Autumn is the time of year most connected to fungi (though not all fungi appear only in Autumn) and in Edinburgh, Corstorphine Hill is one of the best places to see fungi. So that's where Crafty Green Boyfriend and I walked yesterday. It's a lovely hill to walk round, with lovely open areas and woodland. The tree in the centre of the photo below is a Rowan (also known as a Mountain Ash).
The hill also gives some magnificent views of Edinburgh. The photo below shows Calton Hill and Arthur's Seat in the distance, beyond the golf course
There were already good displays of fungi, including this Giant Polypore growing where it always does
and these fungi, which I can't recognise at all, they look like the young stage of something, perhaps earth stars?
A good number of Speckled Wood Butterflies were flying around and basking in the early Autumn sunshine
Looking up into the canopy, many of the trees still look pretty green
Even some of the ash trees still look green (the tree in the centre of the photo below is an ash)

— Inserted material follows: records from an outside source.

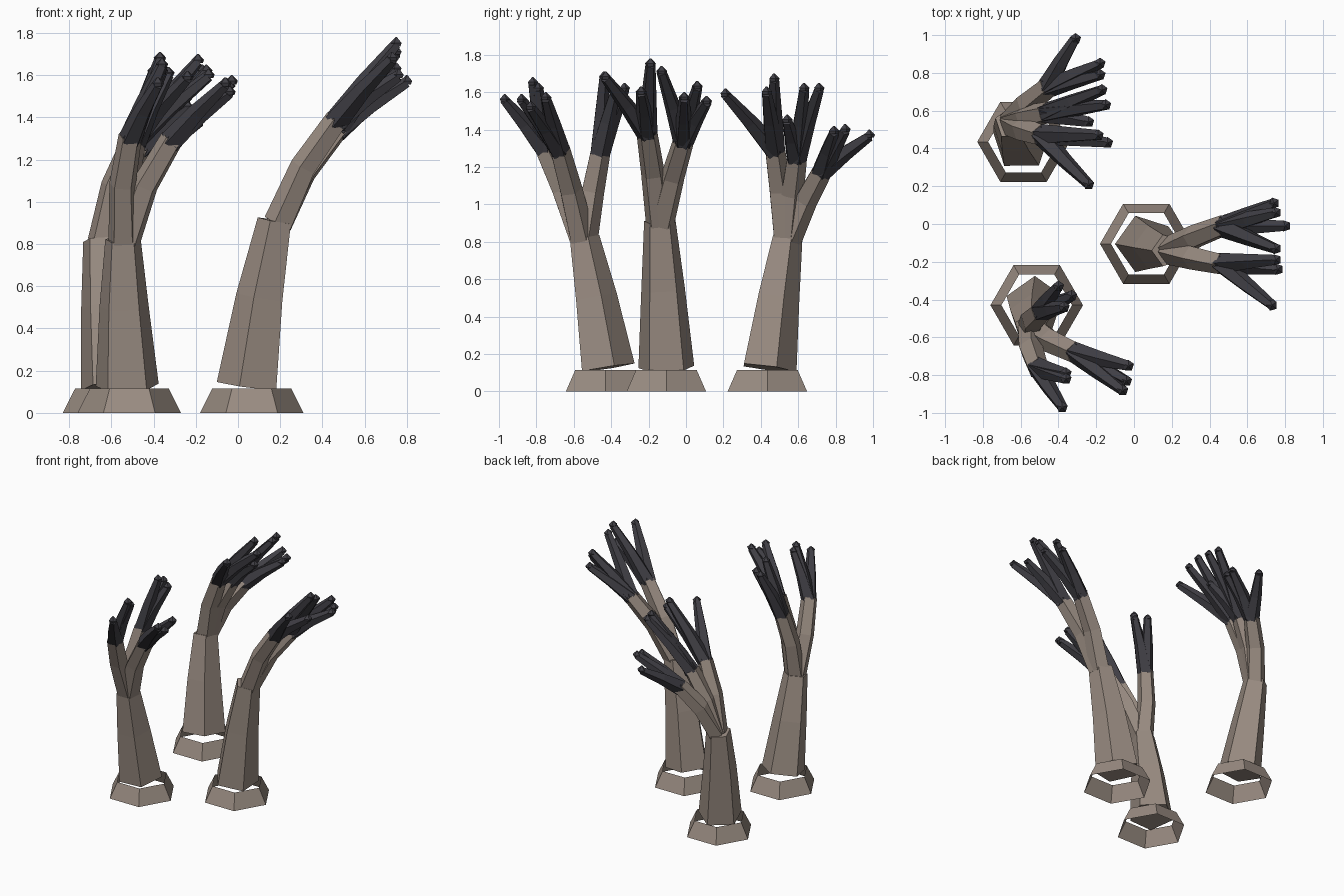
import bpy, bmesh, math
from mathutils import Vector

if "Cube" in bpy.data.objects:
    bpy.data.objects.remove(bpy.data.objects["Cube"])


def material(name, rgb):
    m = bpy.data.materials.new(name)
    m.diffuse_color = (*rgb, 1)
    m.use_nodes = True
    m.node_tree.nodes["Principled BSDF"].inputs["Base Color"].default_value = m.diffuse_color
    return m


BARK = material("bark", (0.32, 0.262, 0.222))
DARK = material("dark_tip", (0.052, 0.05, 0.06))


def add_tube(bm, points, radii, sides=5, phase=0.0, caps=True):
    """Low-poly tube whose rings stand square to the path."""
    pts = [Vector(p) for p in points]
    rings = []
    for i, (p, r) in enumerate(zip(pts, radii)):
        d = (pts[min(i + 1, len(pts) - 1)] - pts[max(i - 1, 0)]).normalized()
        u = (Vector((1, 0, 0)) - d * d.x).normalized()
        v = d.cross(u)
        ring = []
        for k in range(sides):
            a = math.radians(phase) + 2 * math.pi * k / sides
            ring.append(bm.verts.new(p + (u * math.cos(a) + v * math.sin(a)) * r))
        rings.append(ring)
    for a, b in zip(rings, rings[1:]):
        for k in range(sides):
            n = (k + 1) % sides
            bm.faces.new((a[k], a[n], b[n], b[k]))
    if caps:
        bm.faces.new(rings[0][::-1])
        bm.faces.new(rings[-1])


def finish(bm, name, mat):
    me = bpy.data.meshes.new(name)
    bm.to_mesh(me)
    bm.free()
    me.materials.append(mat)
    ob = bpy.data.objects.new(name, me)
    bpy.context.collection.objects.link(ob)


def bend(a, b, amount):
    """Midpoint of a-b, pushed up to make an arching limb."""
    return (Vector(a) + Vector(b)) / 2 + Vector((-amount, 0, amount))


# Each tree: base centre, trunk top, pentagon phase, {branch end: tip points}
TREES = {
    "back": ((-0.585, 0.435), (-0.65, 0.535, 0.82), 90, [
        ((-0.49, 0.47, 1.30), [(-0.24, 0.21, 1.62), (-0.14, 0.43, 1.63), (-0.19, 0.47, 1.70)]),
        ((-0.46, 0.59, 1.26), [(-0.24, 0.54, 1.48), (-0.15, 0.63, 1.65), (-0.17, 0.71, 1.65)]),
        ((-0.45, 0.73, 1.19), [(-0.31, 0.98, 1.40), (-0.18, 0.85, 1.43), (-0.18, 0.79, 1.42)]),
    ]),
    "right": ((0.065, -0.105), (0.18, -0.14, 0.91), 180, [
        ((0.47, -0.21, 1.39), [(0.73, -0.43, 1.71), (0.76, -0.24, 1.63), (0.75, -0.19, 1.78)]),
        ((0.475, -0.01, 1.35), [(0.75, -0.13, 1.74), (0.80, -0.01, 1.60),
                                (0.75, 0.06, 1.66), (0.74, 0.11, 1.58)]),
    ]),
    "front": ((-0.515, -0.43), (-0.545, -0.55, 0.82), 90, [
        ((-0.49, -0.46, 1.29), [(-0.40, -0.33, 1.65), (-0.33, -0.38, 1.64), (-0.37, -0.44, 1.71)]),
        ((-0.31, -0.68, 1.30), [(-0.03, -0.75, 1.60), (-0.04, -0.83, 1.55), (-0.06, -0.88, 1.59)]),
        ((-0.51, -0.765, 1.31), [(-0.38, -0.97, 1.59), (-0.36, -0.82, 1.68), (-0.36, -0.79, 1.65)]),
    ]),
}

for name, (base, top, phase, branches) in TREES.items():
    bx, by = base

    # Open hexagonal collar on the ground
    bm = bmesh.new()
    add_tube(bm, [(bx, by, 0), (bx, by, 0.115)], [0.245, 0.187], 6, 0, caps=False)
    finish(bm, name + "_base_collar", BARK)

    # Tapering five-sided trunk
    foot = Vector((bx - 0.01, by, 0.125))
    top = Vector(top)
    bm = bmesh.new()
    add_tube(bm, [foot, (foot + top) / 2 + Vector((-0.005, 0, 0.03)), top],
             [0.157, 0.122, 0.088], 5, phase)
    finish(bm, name + "_trunk", BARK)

    # Branches, dark fingers and pointed buds
    limbs, fingers, buds = bmesh.new(), bmesh.new(), bmesh.new()
    for end, tips in branches:
        end = Vector(end)
        start = top + (Vector((end.x, end.y, top.z)) - top) * 0.05 - Vector((0, 0, 0.01))
        add_tube(limbs, [start, bend(start, end, 0.02), end], [0.074, 0.066, 0.058], 5, phase)
        root = end - (end - start).normalized() * 0.015
        for tip in tips:
            neck = Vector(tip) - Vector((0, 0, 0.035))
            add_tube(fingers, [root, bend(root, neck, 0.005), neck], [0.058, 0.043, 0.028], 5, phase)
            add_tube(buds, [neck - Vector((0, 0, 0.008)), neck + Vector((0, 0, 0.008)), tip],
                     [0.024, 0.031, 0.004], 5, phase)
    finish(limbs, name + "_branches", BARK)
    finish(fingers, name + "_fingers", DARK)
    finish(buds, name + "_buds", DARK)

Sadly, most of our ash trees are infected with ash die back disease. Both the ash trees in the photo below are probably infected, but the tree on the left is obviously much more badly affected.

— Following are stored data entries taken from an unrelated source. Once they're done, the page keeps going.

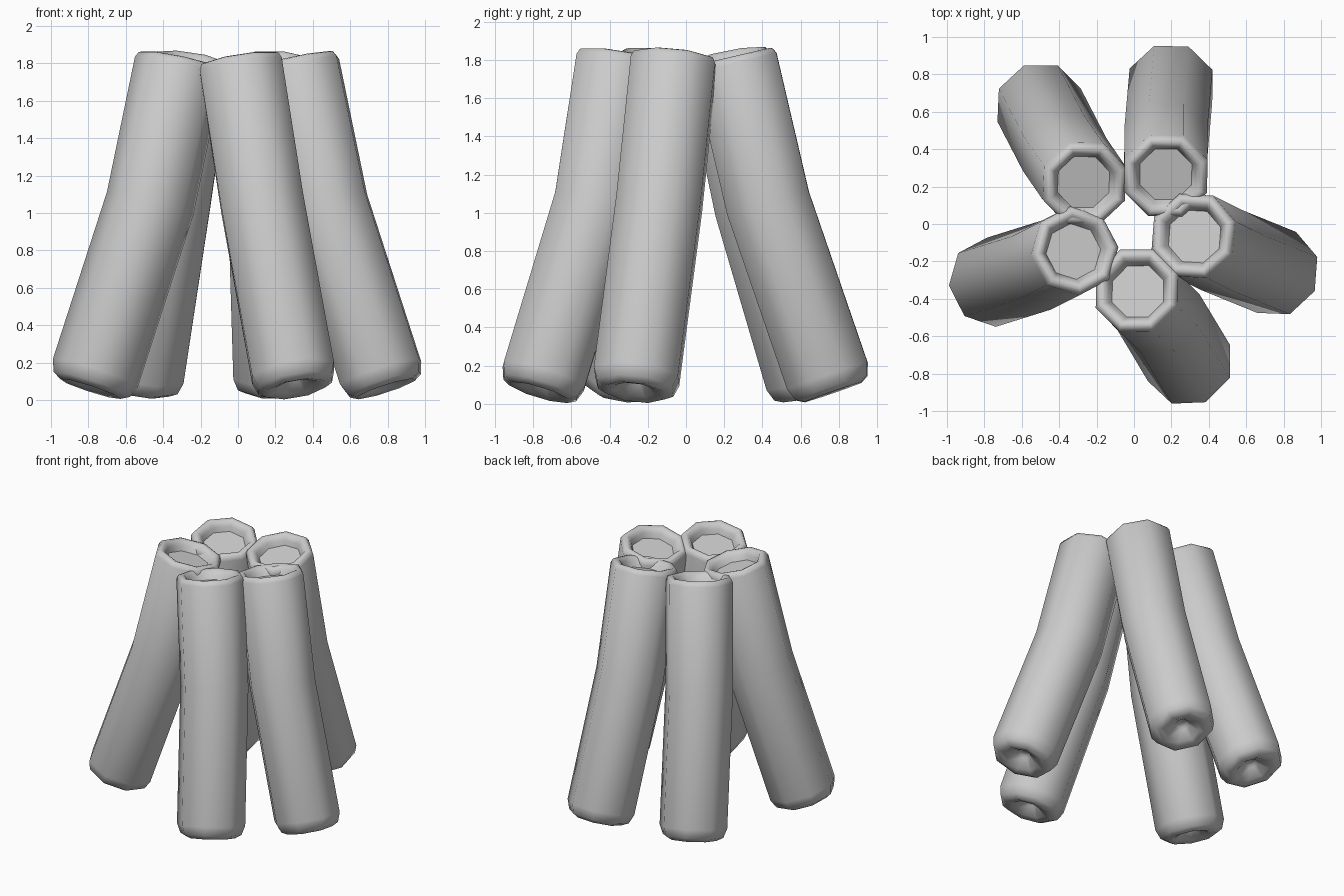
import bpy
import bmesh
import math
from mathutils import Vector

cube = bpy.data.objects.get("Cube")
if cube:
    bpy.data.objects.remove(cube)

grey = bpy.data.materials.new("plain grey")
grey.use_nodes = True
grey.diffuse_color = (0.6, 0.6, 0.6, 1)
grey.node_tree.nodes["Principled BSDF"].inputs["Base Color"].default_value = (0.6, 0.6, 0.6, 1)

SIDES = 8
RADIUS = 0.24
TOP_Z, BEND_Z, FOOT_Z = 1.82, 1.05, 0.06

# Profiles as (radius, distance inward from the tube end), centre outwards
FOOT = [(0.04, 0.075), (0.05, 0.06), (0.12, 0.012), (0.17, 0), (0.215, 0.025), (RADIUS, 0.09)]
MOUTH = [(0.15, 0.07), (0.165, 0.035), (0.185, 0.006), (0.205, 0), (0.225, 0.006), (RADIUS, 0.035)]


def add_ring(bm, centre, axis, radius, roll):
    """Octagon square to the axis."""
    u = Vector((1, 0, 0))
    u = (u - axis * u.dot(axis)).normalized()
    v = axis.cross(u)
    angles = [roll + math.tau * i / SIDES for i in range(SIDES)]
    return [bm.verts.new(centre + (u * math.cos(a) + v * math.sin(a)) * radius) for a in angles]


def bent_tube(name, top_xy, bend_xy, foot_xy, roll):
    top = Vector((*top_xy, TOP_Z))
    bend = Vector((*bend_xy, BEND_Z))
    foot = Vector((*foot_xy, FOOT_Z))
    lower = (bend - foot).normalized()
    upper = (top - bend).normalized()
    middle = (lower + upper).normalized()
    roll = math.radians(roll)

    bm = bmesh.new()
    rings = [add_ring(bm, foot + lower * d, lower, r, roll) for r, d in FOOT]
    rings.append(add_ring(bm, bend, middle, RADIUS, roll))
    rings += [add_ring(bm, top - upper * d, upper, r, roll) for r, d in reversed(MOUTH)]

    # Walls between rings, then the dimple cap and the cup floor
    for a, b in zip(rings, rings[1:]):
        for i in range(SIDES):
            j = (i + 1) % SIDES
            bm.faces.new((a[i], a[j], b[j], b[i]))
    bm.faces.new(list(reversed(rings[0])))
    bm.faces.new(rings[-1])
    bmesh.ops.recalc_face_normals(bm, faces=bm.faces)

    mesh = bpy.data.meshes.new(name)
    bm.to_mesh(mesh)
    bm.free()
    mesh.materials.append(grey)
    tube = bpy.data.objects.new(name, mesh)
    bpy.context.collection.objects.link(tube)
    bpy.ops.object.select_all(action="DESELECT")
    tube.select_set(True)
    bpy.context.view_layer.objects.active = tube
    bpy.ops.object.shade_smooth_by_angle(angle=math.radians(60))


# Five tubes leaning together: top, bend and foot centres, then roll
bent_tube("back_right_tube", (-0.26, 0.21), (-0.37, 0.37), (-0.52, 0.66), 20)
bent_tube("back_left_tube", (0.17, 0.25), (0.17, 0.43), (0.20, 0.77), 22)
bent_tube("left_tube", (0.31, -0.06), (0.47, -0.14), (0.79, -0.27), 18)
bent_tube("front_tube", (0.01, -0.35), (0.13, -0.47), (0.31, -0.77), 22)
bent_tube("right_tube", (-0.31, -0.14), (-0.47, -0.22), (-0.79, -0.32), 6)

This is the time of year when Oak trees tend to get infected with galls (these are generally not damaging to the tree's overall health, though they probably do weaken the trees to some extent). Here are some Spangle galls, made by the Spangle Gall Wasp.

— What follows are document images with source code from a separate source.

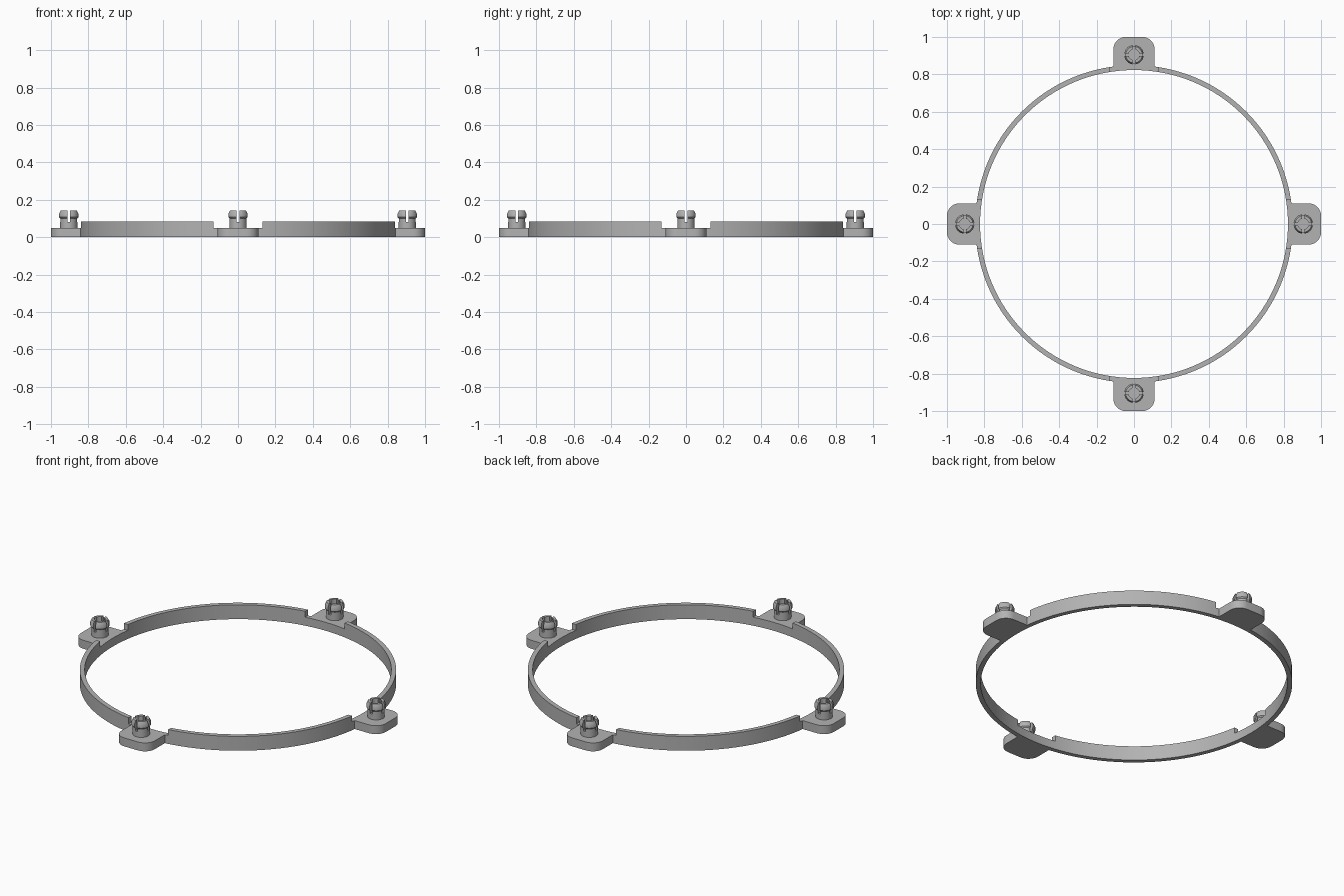
import bpy, bmesh
from math import sin, cos, pi, radians
from mathutils import Matrix

old = bpy.data.objects.get("Cube")
if old:
    bpy.data.objects.remove(old)

grey = bpy.data.materials.new("light grey plastic")
grey.use_nodes = True
grey.diffuse_color = (0.45, 0.45, 0.45, 1)
grey.node_tree.nodes["Principled BSDF"].inputs["Base Color"].default_value = (0.45, 0.45, 0.45, 1)

PIN_R = 0.905
TAB_TOP = 0.05


def finish(name, bm):
    bmesh.ops.remove_doubles(bm, verts=bm.verts, dist=1e-5)
    bmesh.ops.recalc_face_normals(bm, faces=bm.faces)
    mesh = bpy.data.meshes.new(name)
    bm.to_mesh(mesh)
    bm.free()
    mesh.materials.append(grey)
    obj = bpy.data.objects.new(name, mesh)
    bpy.context.collection.objects.link(obj)
    return obj


def lathe(name, profile, steps, closed=False):
    """Spin an (r, z) profile around the z axis."""
    bm = bmesh.new()
    verts = [bm.verts.new((r, 0, z)) for r, z in profile]
    pairs = list(zip(verts, verts[1:]))
    if closed:
        pairs.append((verts[-1], verts[0]))
    edges = [bm.edges.new(p) for p in pairs]
    bmesh.ops.spin(bm, geom=verts + edges, cent=(0, 0, 0), axis=(0, 0, 1),
                   angle=2 * pi, steps=steps)
    return finish(name, bm)


def box(name, lo, hi):
    bm = bmesh.new()
    bmesh.ops.create_cube(bm, size=1)
    for v in bm.verts:
        v.co = [a + (c + 0.5) * (b - a) for a, b, c in zip(lo, hi, v.co)]
    return finish(name, bm)


def combine(obj, tool, operation):
    """Apply a boolean and discard the tool."""
    mod = obj.modifiers.new(operation, "BOOLEAN")
    mod.operation, mod.object, mod.solver = operation, tool, "EXACT"
    activate(obj)
    bpy.ops.object.modifier_apply(modifier=mod.name)
    bpy.data.objects.remove(tool)


def activate(obj):
    bpy.ops.object.select_all(action="DESELECT")
    obj.select_set(True)
    bpy.context.view_layer.objects.active = obj


def smooth(obj):
    activate(obj)
    bpy.ops.object.shade_smooth_by_angle(angle=radians(30))


def tab(name):
    """Rounded mounting ear pointing along +x, left tall for trimming."""
    half, rad, inner = 0.11, 0.065, 0.837
    outline = [(inner, -half)]
    for side in (-1, 1):
        for i in range(9):
            a = side * pi / 2 * ((1 - i / 8) if side < 0 else i / 8)
            outline.append((1 - rad + rad * cos(a), side * (half - rad) + rad * sin(a)))
    outline.append((inner, half))
    bm = bmesh.new()
    face = bm.faces.new([bm.verts.new((x, y, 0)) for x, y in outline])
    top = bmesh.ops.extrude_face_region(bm, geom=[face])["geom"]
    bmesh.ops.translate(bm, vec=(0, 0, 0.07),
                        verts=[g for g in top if isinstance(g, bmesh.types.BMVert)])
    return finish(name, bm)


# Ring with four ears, notched down to ear height
ring = lathe("ring_with_ears", [(0.823, 0), (0.849, 0), (0.849, 0.085), (0.823, 0.085)], 128, True)
turns = [Matrix.Rotation(k * pi / 2, 4, "Z") for k in range(4)]
for turn in turns:
    ear = tab("ear")
    ear.data.transform(turn)
    combine(ring, ear, "UNION")
for turn in turns:
    notch = box("notch_cutter", (0.7, -0.13, TAB_TOP), (1.1, 0.13, 0.2))
    notch.data.transform(turn)
    combine(ring, notch, "DIFFERENCE")
smooth(ring)

# Snap pin: hollow head split into four prongs by crossed slots
pin = lathe("left_pin", [(0, TAB_TOP), (0.046, TAB_TOP), (0.046, 0.1), (0.052, 0.107),
                         (0.052, 0.126), (0.044, 0.143), (0.029, 0.143), (0.029, 0.088),
                         (0, 0.088)], 32)
combine(pin, box("slot_cutter", (-0.1, -0.0075, 0.082), (0.1, 0.0075, 0.2)), "DIFFERENCE")
combine(pin, box("slot_cutter", (-0.0075, -0.1, 0.082), (0.0075, 0.1, 0.2)), "DIFFERENCE")
smooth(pin)

# Same pin on every ear
for turn, name in zip(turns[1:], ("back_pin", "right_pin", "front_pin")):
    copy = bpy.data.objects.new(name, pin.data)
    copy.matrix_world = turn @ Matrix.Translation((PIN_R, 0, 0))
    bpy.context.collection.objects.link(copy)
pin.location.x = PIN_R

And hereis a gall on a hazel Tree, we weren't able to identify these!
For Nature Notes.